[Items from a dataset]
^^^^

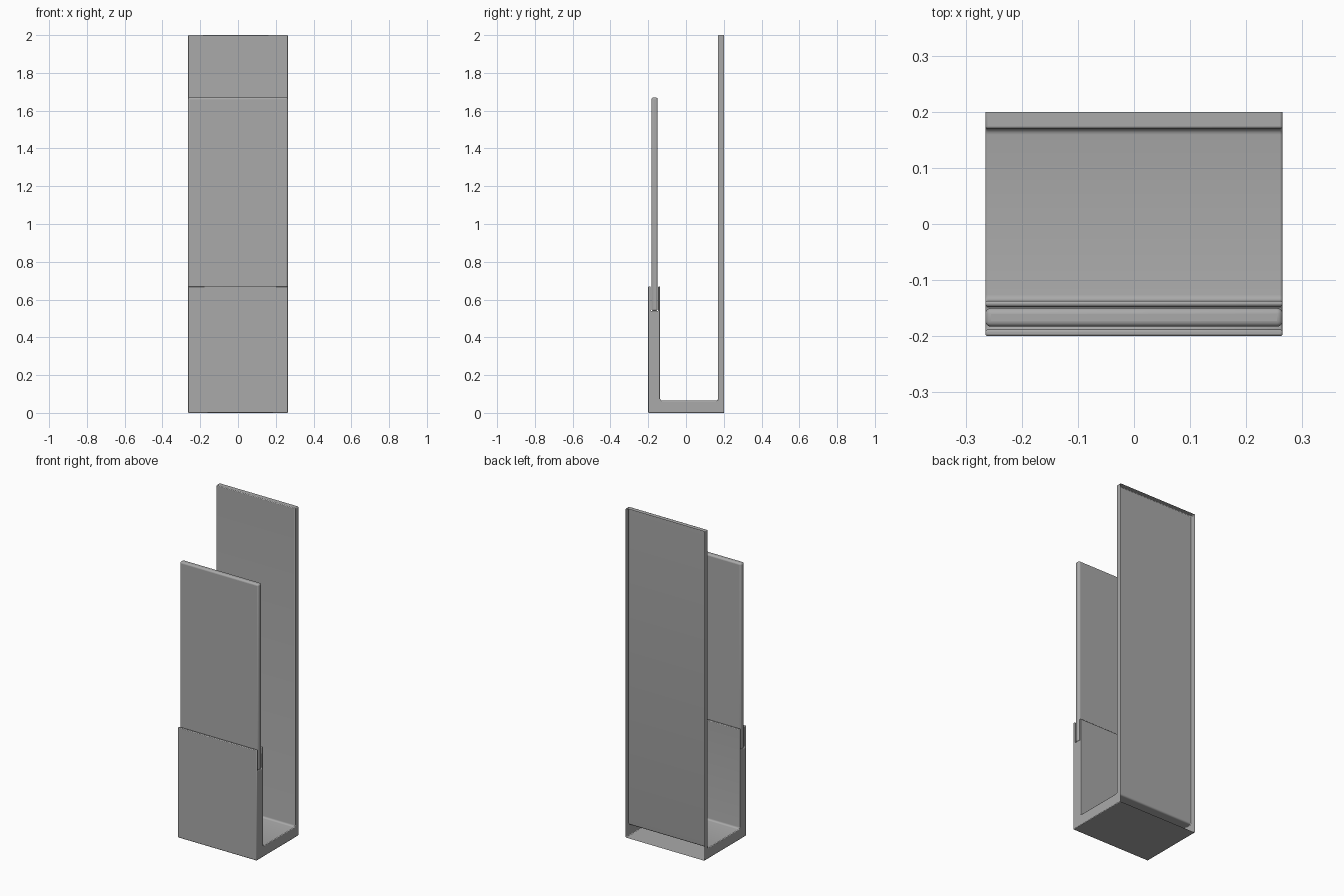
import bpy, bmesh, math

HALF_W = 0.265

cube = bpy.data.objects.get("Cube")
if cube:
    bpy.data.objects.remove(cube, do_unlink=True)

grey = bpy.data.materials.new("neutral_grey")
grey.use_nodes = True
colour = (0.4, 0.4, 0.4, 1)
grey.diffuse_color = colour
grey.node_tree.nodes["Principled BSDF"].inputs["Base Color"].default_value = colour


def extrude_profile(profile):
    """Solid made by sweeping a (y, z) outline across the full width."""
    bm = bmesh.new()
    face = bm.faces.new([bm.verts.new((-HALF_W, y, z)) for y, z in profile])
    swept = bmesh.ops.extrude_face_region(bm, geom=[face])["geom"]
    for v in swept:
        if isinstance(v, bmesh.types.BMVert):
            v.co.x = HALF_W
    bmesh.ops.recalc_face_normals(bm, faces=bm.faces)
    return bm


def finish(name, bm, width, segments):
    mesh = bpy.data.meshes.new(name)
    bm.to_mesh(mesh)
    bm.free()
    mesh.materials.append(grey)
    obj = bpy.data.objects.new(name, mesh)
    bpy.context.collection.objects.link(obj)
    bevel = obj.modifiers.new("soft_edges", "BEVEL")
    bevel.width = width
    bevel.segments = segments
    bevel.limit_method = "ANGLE"
    bevel.angle_limit = math.radians(50)
    bpy.ops.object.select_all(action="DESELECT")
    obj.select_set(True)
    bpy.context.view_layer.objects.active = obj
    bpy.ops.object.shade_smooth_by_angle(angle=math.radians(35))
    return obj


# Holder: tall back, floor, and short front wall with a slot between two lips
FLOOR, BACK, FRONT = 0.065, 0.17, -0.137
LIP, SLOT = 0.67, 0.54
bm = extrude_profile([
    (-0.2, 0), (0.2, 0), (0.2, 2), (BACK, 2), (BACK, FLOOR), (FRONT, FLOOR),
    (FRONT, LIP), (-0.147, LIP), (-0.147, SLOT), (-0.188, SLOT),
    (-0.188, LIP), (-0.2, LIP)])

# Rounded inner corners where the walls meet the floor
corners = [e for e in bm.edges
           if all(abs(v.co.z - FLOOR) < 1e-4 for v in e.verts)
           and abs(e.verts[0].co.x - e.verts[1].co.x) > HALF_W]
bmesh.ops.bevel(bm, geom=corners, offset=0.011, segments=4, profile=0.5, affect="EDGES")

# The shell is open at the rear
rear = [f for f in bm.faces if all(v.co.y > 0.199 for v in f.verts)]
bmesh.ops.delete(bm, geom=rear, context="FACES")
finish("holder", bm, 0.004, 2)

# Upright panel standing in the slot, with rounded rim
bm = extrude_profile([(-0.183, SLOT), (-0.15, SLOT), (-0.15, 1.67), (-0.183, 1.67)])
finish("front_panel", bm, 0.01, 4)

^^^^

:: Required work ::
Could you return all lines from the data above that contain the string "bmesh"?

:: Expected output ::
import bpy, bmesh, math
    bm = bmesh.new()
    swept = bmesh.ops.extrude_face_region(bm, geom=[face])["geom"]
        if isinstance(v, bmesh.types.BMVert):
    bmesh.ops.recalc_face_normals(bm, faces=bm.faces)
bmesh.ops.bevel(bm, geom=corners, offset=0.011, segments=4, profile=0.5, affect="EDGES")
bmesh.ops.delete(bm, geom=rear, context="FACES")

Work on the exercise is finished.